Note: This article will likely appear published in Norwegian elsewhere, when it comes up, I will provide a link for the Norwegian, nonetheless this is the original version.
Welcome to the New Norway
“We have a good country to live in” is what a Norwegian interviewee told me exactly a week after the deadly attacks of which we all have heard, and I kept wondering to which extent normality had returned to Norway, how far had they embodied the words of Prime Minister Stoltenberg, delivering on themselves the promise of more freedom and more democracy.
My initial reaction was one of curiosity and then of surprise as I spoke to more and more Norwegians and found out that in fact nothing had changed and that life went on, business as usual. Regardless of their walk of life – a public servant, a film maker, a student of political science, a hotel chef and a party goer – there seemed to be a consensus among them that Norway was such a good country to live in and looking at the facts, there is no doubt that they’re correct.
I kept wondering however, what could be so wrong with Norway that would bring up such headlines as last week’s – but then I found out that what happened in Norway was after all, the heinous act of one man – Anders Behring Breivik. With great dignity the Norwegians had managed to go on with daily life while newspapers and political commentators in Norway and elsewhere had a different take on this; we hear from them to no end the words “alarm”, “crisis” and “catastrophe”.
I decided to act with caution, kept myself from asking uncomfortable questions and began to dig elsewhere. Nothing of what I found was news to me and yet I remembered well the reactions of the street in France and the Netherlands when the multicultural order was challenged by violent events in the course of the 2000’s – The anxiety of the Dutch and the French was nowhere to be found among the Norwegians.
This is very admirable but I cannot help looking at it with some suspicion. Perhaps Norwegians are dismissing the issue too quickly and have focused on the acts of the perpetrator without some conscious self-examination about whether there might be more to it than just Breivik the man. Behind this all there’s also a society where this has happened and speaking only against the incitement and hatred engendered by the people behind this all is righteous but not entirely a fair assessment.
The political parties and movements out of which extremist violence might have risen have not fallen from the moon, they have been in fact created by means of legitimate democratic processes and people have voted them in – not aliens or mass murderers but rather European citizens of flesh and bone, people beset by the anxiety caused by the dawn of the “new Europe” and who felt that they were not being represented by traditional parties, that they were not being heard and that someone had to do something about this.

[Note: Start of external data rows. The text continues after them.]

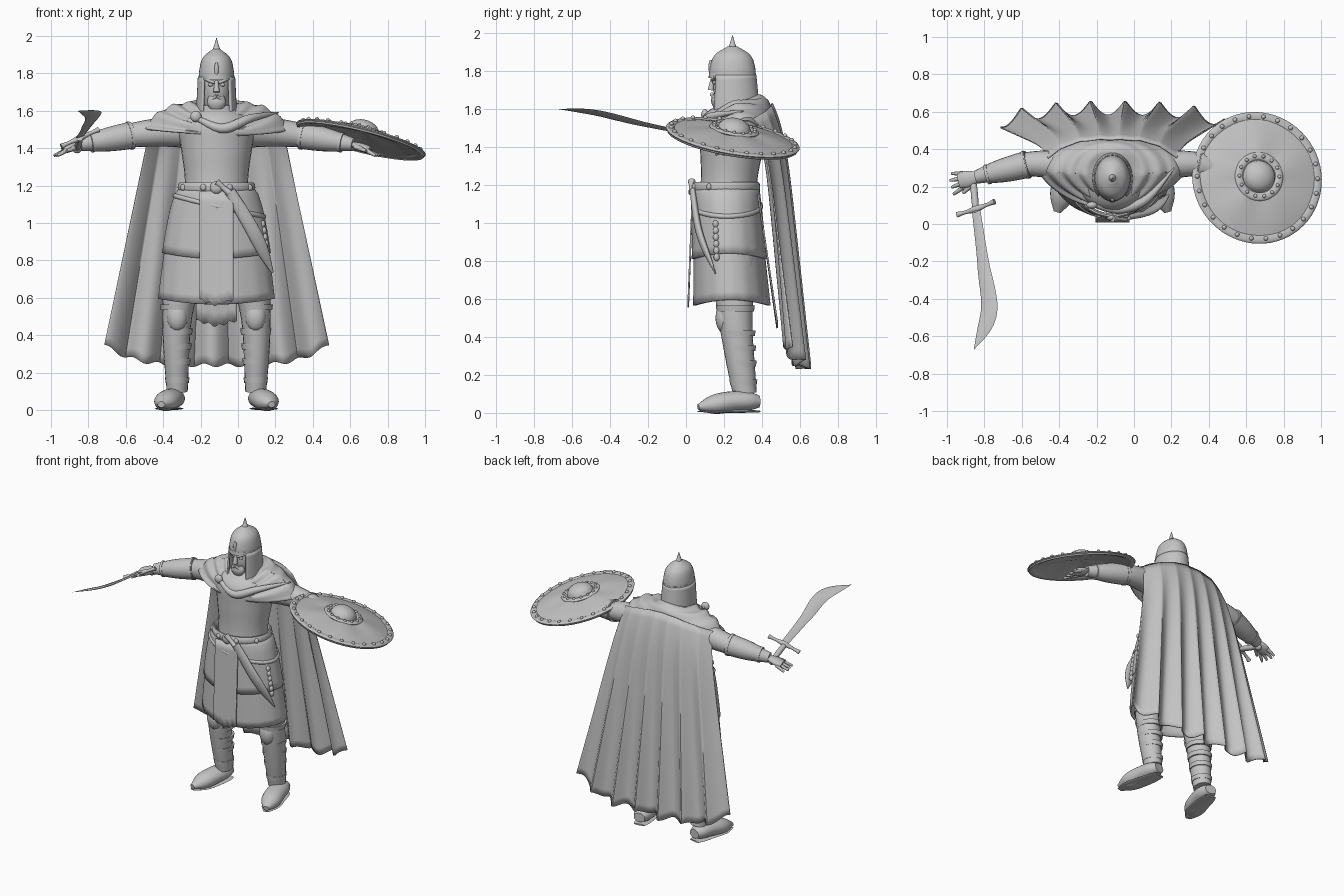
import bpy, bmesh
from math import sin, cos, pi, radians, sqrt
from mathutils import Vector, Matrix

cube = bpy.data.objects.get("Cube")
if cube:
    bpy.data.objects.remove(cube, do_unlink=True)

# All parts are measured from the body's centre line, which stands here
BODY_ORIGIN = (-.115, 0, 0)

GREY = (.55, .55, .55, 1)
grey = bpy.data.materials.new("plain_grey")
grey.use_nodes = True
grey.diffuse_color = GREY
grey.node_tree.nodes["Principled BSDF"].inputs["Base Color"].default_value = GREY


def finish(name, bm, thick=0, mirror=False):
    bmesh.ops.remove_doubles(bm, verts=bm.verts, dist=.0001)
    bmesh.ops.recalc_face_normals(bm, faces=bm.faces)
    mesh = bpy.data.meshes.new(name)
    bm.to_mesh(mesh)
    bm.free()
    mesh.materials.append(grey)
    part = bpy.data.objects.new(name, mesh)
    part.location = BODY_ORIGIN
    bpy.context.collection.objects.link(part)
    if thick:
        solid = part.modifiers.new("thickness", "SOLIDIFY")
        solid.thickness, solid.offset = thick, 0
    if mirror:
        flip = part.modifiers.new("other_side", "MIRROR")
        flip.use_mirror_merge = False
    bpy.ops.object.select_all(action="DESELECT")
    part.select_set(True)
    bpy.context.view_layer.objects.active = part
    bpy.ops.object.shade_smooth_by_angle(angle=radians(50))


def grid(name, surface, across, along, closed=False, thick=0, caps=False, mirror=False):
    """Faces over surface(u, v), with u and v running from 0 to 1."""
    bm = bmesh.new()
    columns = across if closed else across + 1
    rows = [[bm.verts.new(surface(i / across, j / along)) for i in range(columns)]
            for j in range(along + 1)]
    for low, high in zip(rows, rows[1:]):
        for i in range(across):
            k = (i + 1) % columns
            bm.faces.new((low[i], low[k], high[k], high[i]))
    if caps:
        bm.faces.new(rows[0])
        bm.faces.new(rows[-1])
    finish(name, bm, thick, mirror)


def spline(values, t):
    """Smooth curve through numbers or vectors."""
    t *= len(values) - 1
    i = min(int(t), len(values) - 2)
    t -= i
    a, b, c, d = (values[max(0, min(len(values) - 1, i + k))] for k in (-1, 0, 1, 2))
    return b + (c - a + (a*2 - b*5 + c*4 - d + ((b - c)*3 + d - a)*t)*t)*(t/2)


def tube(name, path, widths, flat=1, up=None, sides=20, mirror=False, caps=True):
    """Tapered tube along a path; flat is its depth over its width."""
    path = [Vector(p) for p in path]
    axis = (path[-1] - path[0]).normalized()
    up = Vector(up or ((0, 1, 0) if abs(axis.z) > .7 else (0, 0, 1)))

    def surface(u, v):
        ahead = spline(path, min(1, v + .02)) - spline(path, max(0, v - .02))
        side = ahead.cross(up).normalized()
        rise = side.cross(ahead).normalized()
        return spline(path, v) + (side*cos(2*pi*u) + rise*sin(2*pi*u)*flat) * spline(widths, v)
    grid(name, surface, sides, 4 * max(len(path), len(widths)), True, 0 if caps else .012, caps, mirror)


def balls(name, places, size, mirror=False):
    bm = bmesh.new()
    for place in places:
        spot = Matrix.Translation(place) @ Matrix.Diagonal((*size, 1))
        bmesh.ops.create_uvsphere(bm, u_segments=12, v_segments=8, radius=1, matrix=spot)
    finish(name, bm, mirror=mirror)


# Head and face
tube("head", [(0, .25, 1.5), (0, .24, 1.8)], [.06, .06, .08, .07], 1.25)
tube("nose", [(0, .14, 1.76), (0, .13, 1.7)], [.01, .017], sides=10)
tube("beard", [(0, .165, 1.68), (0, .165, 1.6)], [.04, .05, .024], .65)
balls("eyes", [(.032, .15, 1.74)], (.014, .01, .01), mirror=True)
tube("brows", [(.01, .14, 1.75), (.06, .15, 1.77)], [.007, .01, .006], sides=8, mirror=True)
tube("moustache", [(0, .135, 1.68), (.04, .15, 1.65)], [.01, .004], sides=8, mirror=True)

# Helmet with an open face
tube("helmet_dome", [(0, .245, 1.77), (0, .245, 1.93)], [.094, .092, .074, .02], 1.3, sides=32)
tube("helmet_spike", [(0, .245, 1.92), (0, .245, 1.99)], [.024, .011, .001])
tube("helmet_brim", [(0, .245, 1.765), (0, .245, 1.79)], [.097, .095], 1.3, sides=32)
balls("helmet_crest", [(0, .13, 1.82)], (.012, .012, .04))


def side_guard(u, v):
    angle = radians(-46 + 272*u)
    cheek = max(0, 1 - abs(abs(u - .5) - .42) * 3)
    flare = .094 + .01*v
    return flare*cos(angle), .245 + 1.27*flare*sin(angle), 1.78 - (.125 + .1*cheek)*v


grid("helmet_side_guard", side_guard, 40, 8, thick=.012)

# Torso
tube("torso", [(0, .22, 1.12), (0, .24, 1.4), (0, .27, 1.62)], [.17, .17, .19, .2, .1], .88, sides=32)
tube("collar", [(0, .25, 1.54), (0, .25, 1.6)], [.1, .08], 1.15, caps=False)


# Mantle draped over the shoulders, and the cape behind
def mantle(u, v):
    c, s = cos(2*pi*u), sin(2*pi*u)
    front, back = .16 - .07*sqrt(v), .36 + .12*sqrt(v)
    middle = (front + back) / 2
    y = middle + (back - middle)*s if s > 0 else middle + (front - middle) * abs(s)**1.5
    side_height = 1.64 - .14 * v**3
    end_height = 1.67 - .25*v*v if s > 0 else 1.58 - .11*v
    fold = .007 * sin(22*v + 2.5*c) * (1 if s < 0 else 1 - .6*s)
    return (.09 + .3*v)*c, y - fold*(s < 0), side_height + (end_height - side_height)*s*s + fold


def cape(u, v):
    x = 2*u - 1
    top = 1.63 - .08*x*x
    hem = .24 + .11 * x**4 + .01*sin(60*u)
    folds = (.004 + .075*v) * abs(sin(6.5*pi*(u - .095)))
    y = .455 + .05*(1 - (1 - v)**10) + .155*v - (.1 - .03*v) * abs(x)**3 - folds
    return x * (.345 + .255*v), y, top + (hem - top)*v


grid("mantle", mantle, 64, 24, True, .01)
tube("mantle_roll", [(-.12, .11, 1.57), (.03, .08, 1.505), (.18, .13, 1.56), (.33, .3, 1.59)],
     [.012, .026, .022, .004])
balls("cloak_clasp", [(-.11, .1, 1.57)], (.03, .02, .03))
grid("cape", cape, 130, 28, thick=.008)


# Layered skirt
def skirt_point(angle, z, grow=0):
    drop = max(0, 1.2 - z)
    width = .17 + .175*sqrt(drop) + grow
    depth = .16 + .06*drop + grow
    return Vector((width*cos(angle), .21 + .05*drop + depth*sin(angle), z))


def tier(name, top, bottom, grow):
    def surface(u, v):
        angle = 2*pi*u
        ripple = .003 * v * abs(sin(8*angle))
        return skirt_point(angle, top + (bottom - top)*v + .015*v*cos(2*angle), grow - ripple)
    grid(name, surface, 64, 8, True, .012)


def panel(name, top, bottom, half_width):
    """Hanging cloth between two (y, z) heights, with a ragged point."""
    def surface(u, v):
        x = 2*u - 1
        hem = bottom[1] + .03*abs(x) + .008*sin(25*u)
        return x*half_width, top[0] + (bottom[0] - top[0])*v, top[1] + (hem - top[1])*v
    grid(name, surface, 16, 10, thick=.008)


def belt(name, height, half_height, lean, grow):
    def surface(u, v):
        angle, turn = 2*pi*u, 2*pi*v
        point = skirt_point(angle, height + lean*cos(angle), grow + .014*cos(turn))
        return point + Vector((0, 0, half_height*sin(turn)))
    grid(name, surface, 48, 10, True)


tier("skirt_lower", .95, .58, 0)
tier("skirt_upper", 1.2, .825, .01)
panel("front_panel", (.035, 1.17), (.012, .56), .09)
panel("back_panel", (.38, 1.15), (.48, .45), .11)

# Belts and hanging gear
belt("waist_belt", 1.19, .028, 0, .006)
belt("hip_belt", 1.09, .014, -.055, .01)
balls("belt_buckle", [(0, .035, 1.19)], (.035, .02, .034))
balls("belt_bosses", [skirt_point(radians(20*i - 90), 1.19, .016) for i in (-3, -1, 1, 3)],
      (.018, .014, .018))
tube("scabbard", [(.07, .035, 1.17), (.2, .07, .95), (.3, .155, .735)], [.03, .036, .034, .006], .5)
tube("dagger_grip", [(.07, .03, 1.16), (0, .03, 1.22)], [.018, .014, .02])
balls("hanging_ornament", [skirt_point(radians(-20), .82 + .035*i, .014) for i in range(6)],
      (.014, .016, .02))

# Legs and boots
tube("legs", [(.15, .25, .9), (.21, .26, .5), (.21, .31, .1)], [.11, .1, .08, .067, .056], 1.12, mirror=True)
balls("knee_plates", [(.21, .2, .5)], (.056, .045, .08), mirror=True)
for z in (.16, .26, .34, .42, .55):
    y, width = .32 - .11*z, .051 + .067*z
    tube("greave_bands", [(.21, y, z - .015), (.21, y, z + .015)], [width, width + .004], 1.12, mirror=True)
tube("boots", [(.22, .385, .06), (.245, .25, .06), (.295, .065, .03)], [.04, .062, .068, .064, .02], .8,
     mirror=True)
tube("boot_soles", [(.22, .385, .008), (.245, .25, .008), (.295, .065, .008)], [.04, .054, .06, .06, .02],
     .13, mirror=True)

# Arms and hands
shoulder, elbow, wrist = Vector((.15, .3, 1.5)), Vector((.45, .32, 1.47)), Vector((.73, .25, 1.42))
tube("arms", [shoulder, elbow, wrist], [.1, .08, .065, .055, .035], mirror=True)
tube("forearm_guards", [elbow, elbow.lerp(wrist, .8)], [.073, .066, .048], mirror=True)
for reach, width in ((.02, .076), (.75, .054)):
    start = elbow.lerp(wrist, reach)
    tube("guard_rims", [start, elbow.lerp(wrist, reach + .05)], [width, width], mirror=True)
tube("palms", [wrist, (.82, .23, 1.39)], [.03, .045, .04], .5, mirror=True)
for i in range(4):
    y = .27 - .025*i
    tip = (.87 - .01 * abs(i - 1), y - .012*i, 1.36)
    tube("fingers", [(.8, y, 1.39), tip], [.013, .011, .007], sides=8, mirror=True)
tube("thumbs", [(.74, .22, 1.41), (.8, .165, 1.385)], [.016, .013, .008], sides=8, mirror=True)

# Curved sword
tube("sword_blade", [(-.73, .08, 1.46), (-.69, -.22, 1.52), (-.66, -.47, 1.58), (-.74, -.67, 1.6)],
     [.024, .03, .043, .043, .001], .15, up=(-.35, 0, 1), sides=8)
tube("sword_grip", [(-.73, .06, 1.455), (-.745, .24, 1.4)], [.016, .019, .016])
balls("sword_pommel", [(-.745, .245, 1.395)], (.024, .024, .022))
tube("sword_guard", [(-.83, .05, 1.41), (-.73, .08, 1.455), (-.63, .12, 1.5)], [.015, .01, .018, .01, .015])

# Round shield, dished and tilted
lean = Vector((0, 0, 1)).rotation_difference(Vector((.25, .17, 1)))
TILT = Matrix.Translation((.77, .245, 1.44)) @ lean.to_matrix().to_4x4()


def on_shield(turn, radius, height):
    return TILT @ Vector((radius*cos(2*pi*turn), radius*sin(2*pi*turn), height))


def shield_ring(name, radius, height, half_width, studs, stud_size):
    grid(name, lambda u, v: on_shield(u, radius + half_width*cos(2*pi*v), height + .01*sin(2*pi*v)),
         64, 12, True)
    balls(name + "_studs", [on_shield(i / studs, radius, height + .01) for i in range(studs)],
          (stud_size, stud_size, stud_size))


grid("shield_dish", lambda u, v: on_shield(u, .35*v, .055*(1 - v*v) + .004*sin(10*pi*u)*sin(pi*v)),
     64, 16, True, .012)
grid("shield_boss", lambda u, v: on_shield(u, .09*v, .05 + .065*sqrt(1 - v*v)), 32, 10, True)
shield_ring("shield_rim", .332, .01, .025, 26, .012)
shield_ring("shield_boss_ring", .11, .055, .022, 14, .01)
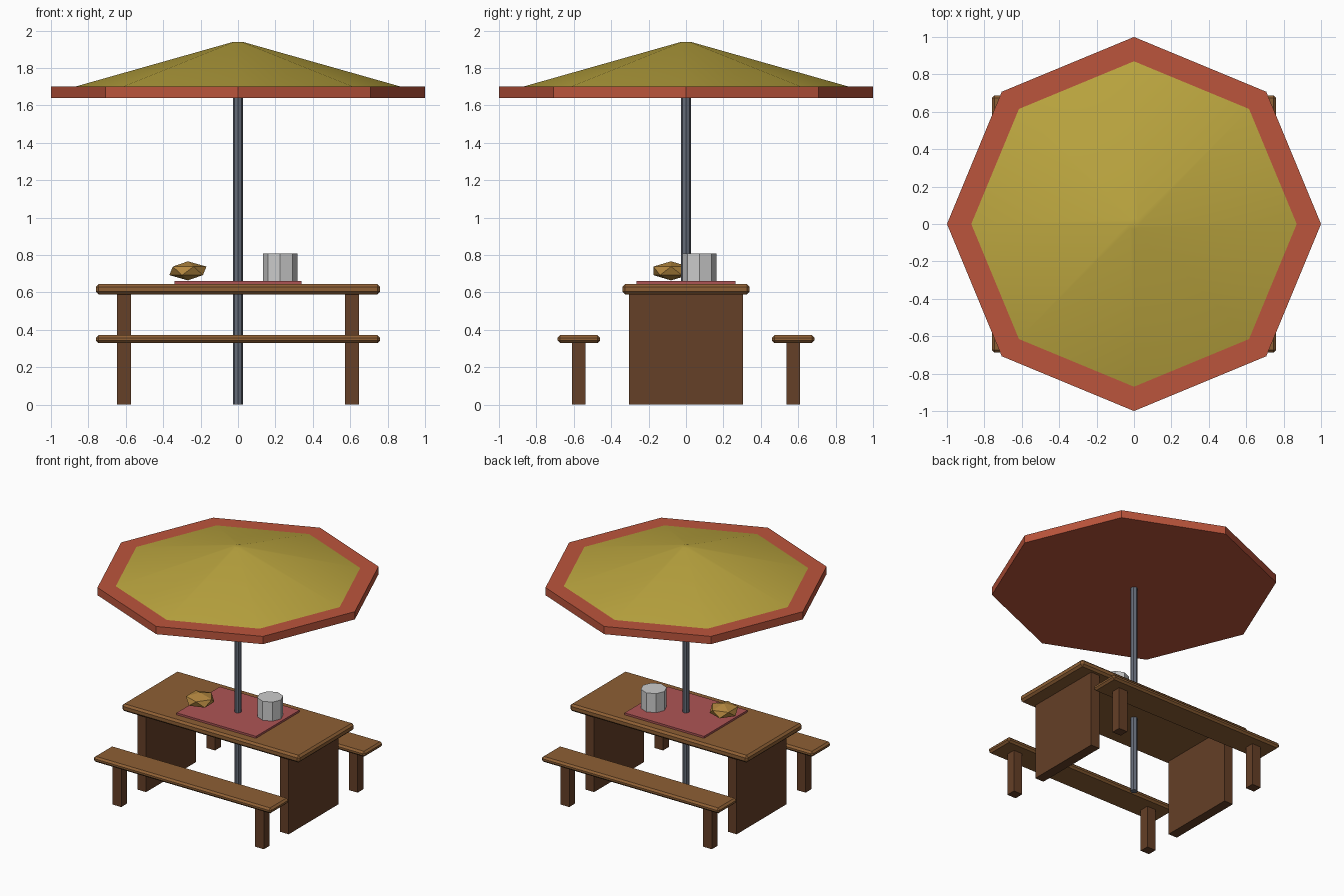
import bpy
import math

if "Cube" in bpy.data.objects:
    bpy.data.objects.remove(bpy.data.objects["Cube"])


def material(name, rgb):
    m = bpy.data.materials.new(name)
    m.diffuse_color = (*rgb, 1)
    m.use_nodes = True
    m.node_tree.nodes["Principled BSDF"].inputs["Base Color"].default_value = m.diffuse_color
    return m


WOOD = material("wood", (0.27, 0.115, 0.035))
DARK_WOOD = material("dark_wood", (0.13, 0.05, 0.02))
RED = material("red_trim", (0.5, 0.09, 0.045))
YELLOW = material("yellow_cloth", (0.5, 0.38, 0.05))
MAT_RED = material("placemat_red", (0.42, 0.09, 0.09))
STEEL = material("steel", (0.13, 0.15, 0.19))
CRUST = material("crust", (0.45, 0.24, 0.05))


def finish(name, mat):
    ob = bpy.context.object
    ob.name = name
    if mat:
        ob.data.materials.append(mat)
    bpy.ops.object.transform_apply(location=False, rotation=True, scale=True)
    return ob


def box(name, center, size, mat, chamfer=0):
    bpy.ops.mesh.primitive_cube_add(size=1, location=center)
    bpy.context.object.scale = size
    ob = finish(name, mat)
    if chamfer:
        mod = ob.modifiers.new("chamfer", 'BEVEL')
        mod.width = chamfer
        mod.segments = 1
    return ob


def prism(name, x, y, z0, z1, r0, r1, mat, turn=0):
    """Eight-sided cylinder or cone between two heights."""
    bpy.ops.mesh.primitive_cone_add(vertices=8, radius1=r0, radius2=r1, depth=z1 - z0,
                                    location=(x, y, (z0 + z1) / 2), rotation=(0, 0, turn))
    return finish(name, mat)


# Table top and its two panel legs
box("table_top", (0, 0, 0.617), (1.52, 0.68, 0.056), WOOD, 0.015)
for sx, side in ((-1, "left"), (1, "right")):
    box(f"table_leg_{side}", (sx * 0.61, 0, 0.296), (0.075, 0.61, 0.592), DARK_WOOD)

# Benches, each on two posts
for sy, end in ((-1, "front"), (1, "back")):
    box(f"bench_{end}", (0, sy * 0.573, 0.35), (1.52, 0.228, 0.042), WOOD, 0.014)
    for sx, side in ((-1, "left"), (1, "right")):
        box(f"bench_leg_{end}_{side}", (sx * 0.61, sy * 0.573, 0.168),
            (0.075, 0.072, 0.335), DARK_WOOD)

# Parasol: pole, octagonal rim, cloth cone
prism("parasol_pole", 0, 0, 0, 1.68, 0.026, 0.026, STEEL)
prism("parasol_rim", 0, 0, 1.64, 1.70, 1.0, 1.0, RED)
prism("parasol_cloth", 0, 0, 1.70, 1.938, 0.87, 0.03, YELLOW)
bpy.ops.object.shade_smooth_by_angle(angle=math.radians(25))

# Items on the table
box("placemat", (0, 0, 0.652), (0.68, 0.53, 0.016), MAT_RED)
prism("cup", 0.225, 0.072, 0.66, 0.807, 0.092, 0.092, None)
bpy.ops.mesh.primitive_ico_sphere_add(subdivisions=1, radius=1, location=(-0.268, -0.08, 0.715))
bpy.context.object.scale = (0.111, 0.111, 0.051)
finish("bread_roll", CRUST)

There is a need now for an open confrontation with them about many key social and political issues, not only because the future of Europe depends on that but also because the consequences of believing that the social and political order is perfect and, thus must remain unchallenged are not only potentially dangerous but the writing on the wall in Oslo and Utøya as of last week. The confrontation with the uncomfortable is not just a matter of more or less political openness; it has become now a condition for the future.
The multicultural society that came under attack last week is a noble idea even in a country as small and historically homogeneous as Norway, but, the belief that multiculturalism is a policy that is to be dealt with by official channels and government bodies rather than peoples, is potentially dangerous.
Multiculturalism – in so far as it deals with something as unstable as culture and at the same time as concrete as peoples – is not a matter of policy but rather demands a change of heart, an attitude, acts of compassion or love, and ultimately an open negotiation about what is going to be acceptable or not, with both the host and the guest being upfront about their viewpoints, not being deluded by supposed friendships in between peoples that were never such – not even between Norway and its neighbors.
Multiculturalism demands a change of heart as much as policies and on the other hand, terrorism needs to be tackled with a little bit more than love – it also demands serious political decisions to be made. In both cases, policy without social change or the other way around achieves nothing but a temporary truce that can be breached anytime.
More freedom and more democracy cannot mean more of the same freedom and democracy. People must settle down in this new situation that has irreparably shifted things in the political and social landscape. Pretending that by keeping quiet because “we have a good country to live in” they will move on is nothing but an irresponsible delusion.
Going backwards to restore former glories of Europe as the conservatives want or prolonging the status quo of the present – that is, the present that was before last week – as the liberals want, are both dead options now. The new Norway has arrived without a working permit and is going to stay regardless of whether refugee status is granted or not.
What happened in Oslo and Utøya is not only an attack on multiculturalism or a political party – that would be the equivalent of assuming that 9/11 was an attack on the bank whose offices were in this or that floor of the towers – but rather an attack on the whole of Norway’s citizenry and must be understood as such without allowing for one moment on anyone to capitalize political gains on the basis of the crimes committed.
There’s no collective responsibility or collective guilt here, but the time has come for making ourselves responsible for the things that happen in our midst and this means nothing but the possibility to ask difficult questions not only to the perpetrators of this unprecedented act of evil, but also to ourselves, to the political system, to the structural conditions that gave to such ideas the power to act.
The new Norway is already the future of Norway and unless we let go of the moral comfort and speak out the truth about where our fears and hopes on ourselves and the others lie, we will not be able to stop the past from clashing against the future and becoming once again the writing on the wall of what we are avoiding to address.